* _TASK REQUIREMENTS_
Drop every picture, then repeat the records exactly.

* _RECORDED INFORMATION_
────────
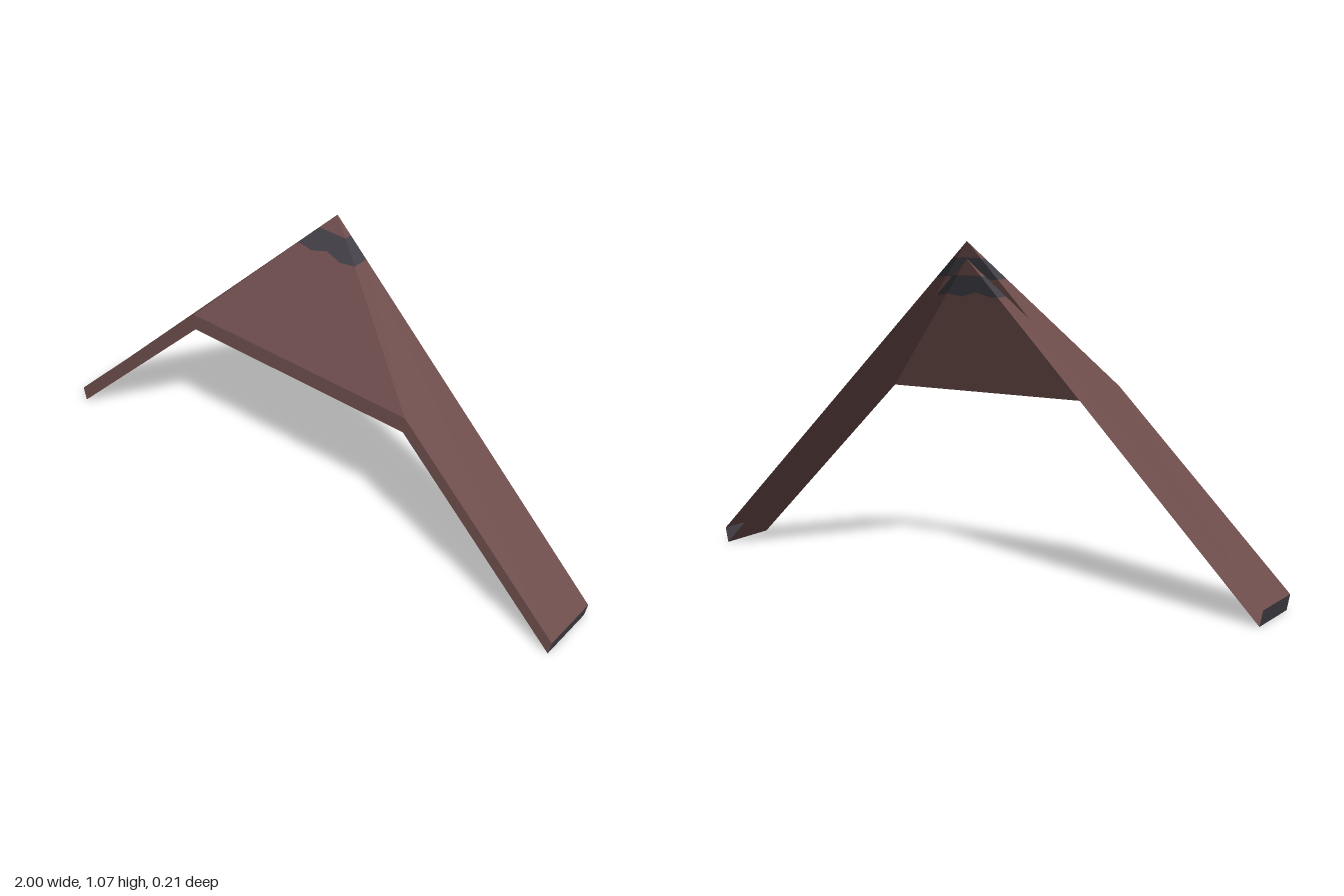
import * as THREE from 'three';

const V = (x, y, z) => new THREE.Vector3(x, y, z);
const mirror = (p) => V(-p.x, p.y, p.z);

// Flat mesh from convex polygons, each drawn as a fan; flip turns them inside out
function faces(name, material, polygons, flip = false) {
  const pos = [];
  for (const poly of polygons) {
    const p = flip ? [...poly].reverse() : poly;
    for (let i = 1; i < p.length - 1; i++)
      for (const v of [p[0], p[i], p[i + 1]]) pos.push(v.x, v.y, v.z);
  }
  const g = new THREE.BufferGeometry();
  g.setAttribute('position', new THREE.Float32BufferAttribute(pos, 3));
  g.computeVertexNormals();
  const m = new THREE.Mesh(g, material);
  m.name = name;
  return m;
}

// Adds the mirrored copy of every polygon, keeping it facing outwards
const bothSides = (polys) => [...polys, ...polys.map((p) => p.map(mirror).reverse())];

export function createModel() {
  const brown = new THREE.MeshStandardMaterial({ color: 0x704f4e, side: THREE.DoubleSide });
  brown.name = 'reddish brown';
  const grey = new THREE.MeshStandardMaterial({ color: 0x444248, side: THREE.DoubleSide });
  grey.name = 'dark grey';

  const model = new THREE.Group();
  model.name = 'hippedRoofEnd';
  const z = 0.104;

  // Corners of the upper and lower skins: apex, hip foot, front and back eave
  const upper = { apex: V(0, 1.073, -z), foot: V(0.425, 0.629, z), front: V(1, 0.05, z), back: V(1, 0.05, -z) };
  const lower = { apex: V(0, 1.018, -z), foot: V(0.42, 0.572, z), front: V(0.99, 0, z), back: V(0.99, 0, -z) };

  // One roof skin: two slopes and the hip triangle, with a grey band below the apex
  function skin(label, { apex, foot, front, back }, flip) {
    const at = (end, drop) => apex.clone().lerp(end, drop / (apex.y - end.y));
    const [h1, h2] = [0.053, 0.115].map((d) => at(foot, d));
    const [e1, e2] = [0.053, 0.115].map((d) => at(back, d));
    const mid = V(0, foot.y, z);
    const m1 = at(mid, 0.053), m2 = at(mid, 0.107);
    const b2 = at(mid, 0.122).setX(0.055); // low point of the wavy band edge

    model.add(faces(label + 'Slopes', brown, bothSides([
      [apex, h1, e1],
      [e2, h2, foot, front, back],
    ]), flip));
    model.add(faces(label + 'Hip', brown, bothSides([
      [apex, m1, h1],
      [m2, mid, b2],
      [b2, mid, foot],
      [b2, foot, h2],
    ]), flip));
    model.add(faces(label + 'ApexBand', grey, bothSides([
      [e1, h1, h2, e2],
      [m1, m2, b2],
      [m1, b2, h2, h1],
    ]), flip));
  }
  skin('upper', upper, false);
  skin('lower', lower, true);

  // Front edge joining the skins; the back stays open
  model.add(faces('frontFascia', brown, [
    [mirror(lower.foot), lower.foot, upper.foot, mirror(upper.foot)],
    ...bothSides([[lower.foot, lower.front, upper.front, upper.foot]]),
  ]));

  // Eave ends
  model.add(faces('eaveEnds', grey, bothSides([
    [upper.front, lower.front, lower.back, upper.back],
  ])));

  return model;
}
────────
* _EXERCISE OUTPUT_
import * as THREE from 'three';

const V = (x, y, z) => new THREE.Vector3(x, y, z);
const mirror = (p) => V(-p.x, p.y, p.z);

// Flat mesh from convex polygons, each drawn as a fan; flip turns them inside out
function faces(name, material, polygons, flip = false) {
  const pos = [];
  for (const poly of polygons) {
    const p = flip ? [...poly].reverse() : poly;
    for (let i = 1; i < p.length - 1; i++)
      for (const v of [p[0], p[i], p[i + 1]]) pos.push(v.x, v.y, v.z);
  }
  const g = new THREE.BufferGeometry();
  g.setAttribute('position', new THREE.Float32BufferAttribute(pos, 3));
  g.computeVertexNormals();
  const m = new THREE.Mesh(g, material);
  m.name = name;
  return m;
}

// Adds the mirrored copy of every polygon, keeping it facing outwards
const bothSides = (polys) => [...polys, ...polys.map((p) => p.map(mirror).reverse())];

export function createModel() {
  const brown = new THREE.MeshStandardMaterial({ color: 0x704f4e, side: THREE.DoubleSide });
  brown.name = 'reddish brown';
  const grey = new THREE.MeshStandardMaterial({ color: 0x444248, side: THREE.DoubleSide });
  grey.name = 'dark grey';

  const model = new THREE.Group();
  model.name = 'hippedRoofEnd';
  const z = 0.104;

  // Corners of the upper and lower skins: apex, hip foot, front and back eave
  const upper = { apex: V(0, 1.073, -z), foot: V(0.425, 0.629, z), front: V(1, 0.05, z), back: V(1, 0.05, -z) };
  const lower = { apex: V(0, 1.018, -z), foot: V(0.42, 0.572, z), front: V(0.99, 0, z), back: V(0.99, 0, -z) };

  // One roof skin: two slopes and the hip triangle, with a grey band below the apex
  function skin(label, { apex, foot, front, back }, flip) {
    const at = (end, drop) => apex.clone().lerp(end, drop / (apex.y - end.y));
    const [h1, h2] = [0.053, 0.115].map((d) => at(foot, d));
    const [e1, e2] = [0.053, 0.115].map((d) => at(back, d));
    const mid = V(0, foot.y, z);
    const m1 = at(mid, 0.053), m2 = at(mid, 0.107);
    const b2 = at(mid, 0.122).setX(0.055); // low point of the wavy band edge

    model.add(faces(label + 'Slopes', brown, bothSides([
      [apex, h1, e1],
      [e2, h2, foot, front, back],
    ]), flip));
    model.add(faces(label + 'Hip', brown, bothSides([
      [apex, m1, h1],
      [m2, mid, b2],
      [b2, mid, foot],
      [b2, foot, h2],
    ]), flip));
    model.add(faces(label + 'ApexBand', grey, bothSides([
      [e1, h1, h2, e2],
      [m1, m2, b2],
      [m1, b2, h2, h1],
    ]), flip));
  }
  skin('upper', upper, false);
  skin('lower', lower, true);

  // Front edge joining the skins; the back stays open
  model.add(faces('frontFascia', brown, [
    [mirror(lower.foot), lower.foot, upper.foot, mirror(upper.foot)],
    ...bothSides([[lower.foot, lower.front, upper.front, upper.foot]]),
  ]));

  // Eave ends
  model.add(faces('eaveEnds', grey, bothSides([
    [upper.front, lower.front, lower.back, upper.back],
  ])));

  return model;
}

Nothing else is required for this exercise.